▸ **DATA SECTION**
• • •

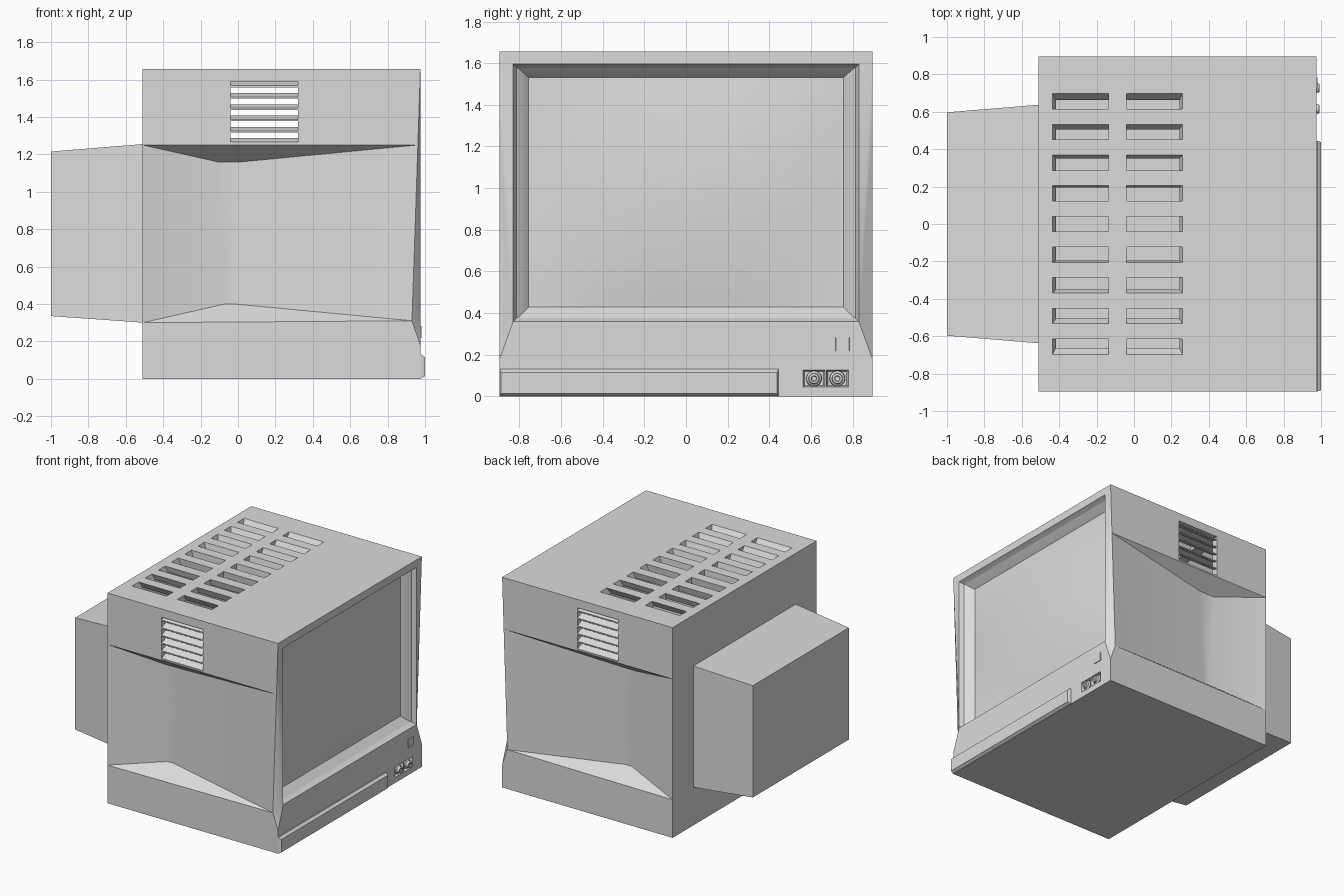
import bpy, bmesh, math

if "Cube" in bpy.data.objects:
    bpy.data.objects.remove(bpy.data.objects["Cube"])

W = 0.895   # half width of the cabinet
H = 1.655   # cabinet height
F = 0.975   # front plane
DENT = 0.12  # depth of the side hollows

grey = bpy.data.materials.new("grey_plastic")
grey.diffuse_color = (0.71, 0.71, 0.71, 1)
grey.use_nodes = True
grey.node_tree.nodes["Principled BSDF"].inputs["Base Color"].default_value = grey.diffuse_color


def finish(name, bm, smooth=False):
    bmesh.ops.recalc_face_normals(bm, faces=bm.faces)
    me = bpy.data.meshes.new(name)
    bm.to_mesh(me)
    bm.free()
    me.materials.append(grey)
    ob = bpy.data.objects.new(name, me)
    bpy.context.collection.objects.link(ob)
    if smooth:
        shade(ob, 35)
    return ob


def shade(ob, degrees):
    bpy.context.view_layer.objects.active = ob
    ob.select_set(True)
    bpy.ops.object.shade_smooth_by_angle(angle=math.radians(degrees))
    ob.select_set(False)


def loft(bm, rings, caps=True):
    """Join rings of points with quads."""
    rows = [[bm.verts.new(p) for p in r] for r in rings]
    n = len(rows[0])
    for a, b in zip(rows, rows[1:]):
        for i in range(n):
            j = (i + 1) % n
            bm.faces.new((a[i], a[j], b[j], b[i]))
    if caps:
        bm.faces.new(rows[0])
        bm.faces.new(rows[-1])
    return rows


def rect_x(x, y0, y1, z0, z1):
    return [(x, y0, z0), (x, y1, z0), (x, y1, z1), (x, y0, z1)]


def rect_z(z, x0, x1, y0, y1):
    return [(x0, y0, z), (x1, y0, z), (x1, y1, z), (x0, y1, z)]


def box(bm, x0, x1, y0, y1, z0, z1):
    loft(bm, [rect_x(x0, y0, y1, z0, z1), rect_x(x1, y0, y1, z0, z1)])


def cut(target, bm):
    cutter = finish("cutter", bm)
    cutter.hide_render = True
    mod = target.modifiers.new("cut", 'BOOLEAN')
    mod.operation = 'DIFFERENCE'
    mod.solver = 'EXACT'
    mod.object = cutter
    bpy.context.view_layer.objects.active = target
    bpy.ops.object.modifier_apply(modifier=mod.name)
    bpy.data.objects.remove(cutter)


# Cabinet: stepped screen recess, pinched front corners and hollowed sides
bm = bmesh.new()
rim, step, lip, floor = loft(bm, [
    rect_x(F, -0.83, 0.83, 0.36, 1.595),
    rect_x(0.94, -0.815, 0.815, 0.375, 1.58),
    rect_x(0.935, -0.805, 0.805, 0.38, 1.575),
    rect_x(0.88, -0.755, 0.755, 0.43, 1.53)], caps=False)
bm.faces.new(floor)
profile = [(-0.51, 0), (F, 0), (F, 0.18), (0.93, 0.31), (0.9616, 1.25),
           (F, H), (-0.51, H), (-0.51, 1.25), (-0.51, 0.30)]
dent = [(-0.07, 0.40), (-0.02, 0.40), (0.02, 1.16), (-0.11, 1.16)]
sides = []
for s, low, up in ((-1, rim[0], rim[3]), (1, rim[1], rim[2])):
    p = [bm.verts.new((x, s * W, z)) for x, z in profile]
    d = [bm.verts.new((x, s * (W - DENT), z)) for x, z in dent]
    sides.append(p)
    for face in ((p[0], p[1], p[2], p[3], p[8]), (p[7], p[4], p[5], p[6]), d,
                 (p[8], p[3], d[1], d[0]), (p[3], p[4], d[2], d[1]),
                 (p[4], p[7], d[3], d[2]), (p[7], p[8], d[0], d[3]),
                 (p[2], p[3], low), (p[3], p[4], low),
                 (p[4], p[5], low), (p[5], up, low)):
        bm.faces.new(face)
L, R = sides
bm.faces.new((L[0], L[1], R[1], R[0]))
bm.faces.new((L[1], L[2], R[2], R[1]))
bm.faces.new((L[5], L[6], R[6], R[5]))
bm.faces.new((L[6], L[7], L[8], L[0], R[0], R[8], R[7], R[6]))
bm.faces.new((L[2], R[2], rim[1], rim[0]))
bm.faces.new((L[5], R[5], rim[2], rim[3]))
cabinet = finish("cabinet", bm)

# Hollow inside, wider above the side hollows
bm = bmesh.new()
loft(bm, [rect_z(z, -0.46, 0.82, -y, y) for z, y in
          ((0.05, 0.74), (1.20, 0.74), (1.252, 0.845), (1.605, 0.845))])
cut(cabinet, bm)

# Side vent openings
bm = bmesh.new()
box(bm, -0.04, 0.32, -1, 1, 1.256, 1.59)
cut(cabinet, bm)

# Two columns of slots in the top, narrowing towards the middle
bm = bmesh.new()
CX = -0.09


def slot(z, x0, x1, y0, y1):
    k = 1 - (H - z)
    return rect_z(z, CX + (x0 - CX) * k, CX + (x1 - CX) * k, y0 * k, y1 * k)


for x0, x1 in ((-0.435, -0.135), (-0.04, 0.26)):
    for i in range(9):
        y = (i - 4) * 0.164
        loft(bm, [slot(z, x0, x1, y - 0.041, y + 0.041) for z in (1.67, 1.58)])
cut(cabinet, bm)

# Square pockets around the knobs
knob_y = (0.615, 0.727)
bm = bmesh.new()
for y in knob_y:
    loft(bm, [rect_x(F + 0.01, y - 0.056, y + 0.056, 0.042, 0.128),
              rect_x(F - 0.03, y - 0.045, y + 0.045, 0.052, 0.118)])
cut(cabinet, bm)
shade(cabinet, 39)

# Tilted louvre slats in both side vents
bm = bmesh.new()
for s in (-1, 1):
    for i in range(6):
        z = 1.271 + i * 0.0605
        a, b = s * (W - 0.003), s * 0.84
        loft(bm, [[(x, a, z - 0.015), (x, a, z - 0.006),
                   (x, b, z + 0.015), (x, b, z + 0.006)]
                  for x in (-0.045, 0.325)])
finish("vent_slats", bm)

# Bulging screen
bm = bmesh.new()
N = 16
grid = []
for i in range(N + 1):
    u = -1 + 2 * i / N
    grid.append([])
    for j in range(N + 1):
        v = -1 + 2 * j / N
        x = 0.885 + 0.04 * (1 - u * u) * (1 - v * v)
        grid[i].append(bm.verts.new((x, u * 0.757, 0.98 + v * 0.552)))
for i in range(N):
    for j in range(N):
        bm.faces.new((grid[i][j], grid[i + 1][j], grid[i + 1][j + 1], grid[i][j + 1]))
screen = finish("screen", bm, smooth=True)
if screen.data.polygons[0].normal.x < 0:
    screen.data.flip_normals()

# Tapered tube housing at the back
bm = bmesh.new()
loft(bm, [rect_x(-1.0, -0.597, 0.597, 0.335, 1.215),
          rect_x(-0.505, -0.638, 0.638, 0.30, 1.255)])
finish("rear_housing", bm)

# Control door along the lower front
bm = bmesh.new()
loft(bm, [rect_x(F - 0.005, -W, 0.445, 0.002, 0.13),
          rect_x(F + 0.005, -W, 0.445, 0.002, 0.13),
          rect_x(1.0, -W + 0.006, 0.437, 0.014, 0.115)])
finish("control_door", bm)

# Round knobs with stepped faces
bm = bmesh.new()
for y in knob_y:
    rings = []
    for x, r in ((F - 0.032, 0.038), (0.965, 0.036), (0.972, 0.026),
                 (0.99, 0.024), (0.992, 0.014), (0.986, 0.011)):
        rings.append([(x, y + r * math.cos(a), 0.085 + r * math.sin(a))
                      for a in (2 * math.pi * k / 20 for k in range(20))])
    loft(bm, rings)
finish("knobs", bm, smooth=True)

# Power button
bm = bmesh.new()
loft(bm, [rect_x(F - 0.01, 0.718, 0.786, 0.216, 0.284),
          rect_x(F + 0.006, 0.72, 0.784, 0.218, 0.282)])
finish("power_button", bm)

• • •

▸ **TASK STATEMENT**
In the copy, include each line from the start of the material through the line with "rect_x(0.88, -0.755, 0.755, 0.43, 1.53)], caps=False)", word for word, but none of the pictures.

▸ **SOLUTION TO THE EXERCISE**
import bpy, bmesh, math

if "Cube" in bpy.data.objects:
    bpy.data.objects.remove(bpy.data.objects["Cube"])

W = 0.895   # half width of the cabinet
H = 1.655   # cabinet height
F = 0.975   # front plane
DENT = 0.12  # depth of the side hollows

grey = bpy.data.materials.new("grey_plastic")
grey.diffuse_color = (0.71, 0.71, 0.71, 1)
grey.use_nodes = True
grey.node_tree.nodes["Principled BSDF"].inputs["Base Color"].default_value = grey.diffuse_color


def finish(name, bm, smooth=False):
    bmesh.ops.recalc_face_normals(bm, faces=bm.faces)
    me = bpy.data.meshes.new(name)
    bm.to_mesh(me)
    bm.free()
    me.materials.append(grey)
    ob = bpy.data.objects.new(name, me)
    bpy.context.collection.objects.link(ob)
    if smooth:
        shade(ob, 35)
    return ob


def shade(ob, degrees):
    bpy.context.view_layer.objects.active = ob
    ob.select_set(True)
    bpy.ops.object.shade_smooth_by_angle(angle=math.radians(degrees))
    ob.select_set(False)


def loft(bm, rings, caps=True):
    """Join rings of points with quads."""
    rows = [[bm.verts.new(p) for p in r] for r in rings]
    n = len(rows[0])
    for a, b in zip(rows, rows[1:]):
        for i in range(n):
            j = (i + 1) % n
            bm.faces.new((a[i], a[j], b[j], b[i]))
    if caps:
        bm.faces.new(rows[0])
        bm.faces.new(rows[-1])
    return rows


def rect_x(x, y0, y1, z0, z1):
    return [(x, y0, z0), (x, y1, z0), (x, y1, z1), (x, y0, z1)]


def rect_z(z, x0, x1, y0, y1):
    return [(x0, y0, z), (x1, y0, z), (x1, y1, z), (x0, y1, z)]


def box(bm, x0, x1, y0, y1, z0, z1):
    loft(bm, [rect_x(x0, y0, y1, z0, z1), rect_x(x1, y0, y1, z0, z1)])


def cut(target, bm):
    cutter = finish("cutter", bm)
    cutter.hide_render = True
    mod = target.modifiers.new("cut", 'BOOLEAN')
    mod.operation = 'DIFFERENCE'
    mod.solver = 'EXACT'
    mod.object = cutter
    bpy.context.view_layer.objects.active = target
    bpy.ops.object.modifier_apply(modifier=mod.name)
    bpy.data.objects.remove(cutter)


# Cabinet: stepped screen recess, pinched front corners and hollowed sides
bm = bmesh.new()
rim, step, lip, floor = loft(bm, [
    rect_x(F, -0.83, 0.83, 0.36, 1.595),
    rect_x(0.94, -0.815, 0.815, 0.375, 1.58),
    rect_x(0.935, -0.805, 0.805, 0.38, 1.575),
    rect_x(0.88, -0.755, 0.755, 0.43, 1.53)], caps=False)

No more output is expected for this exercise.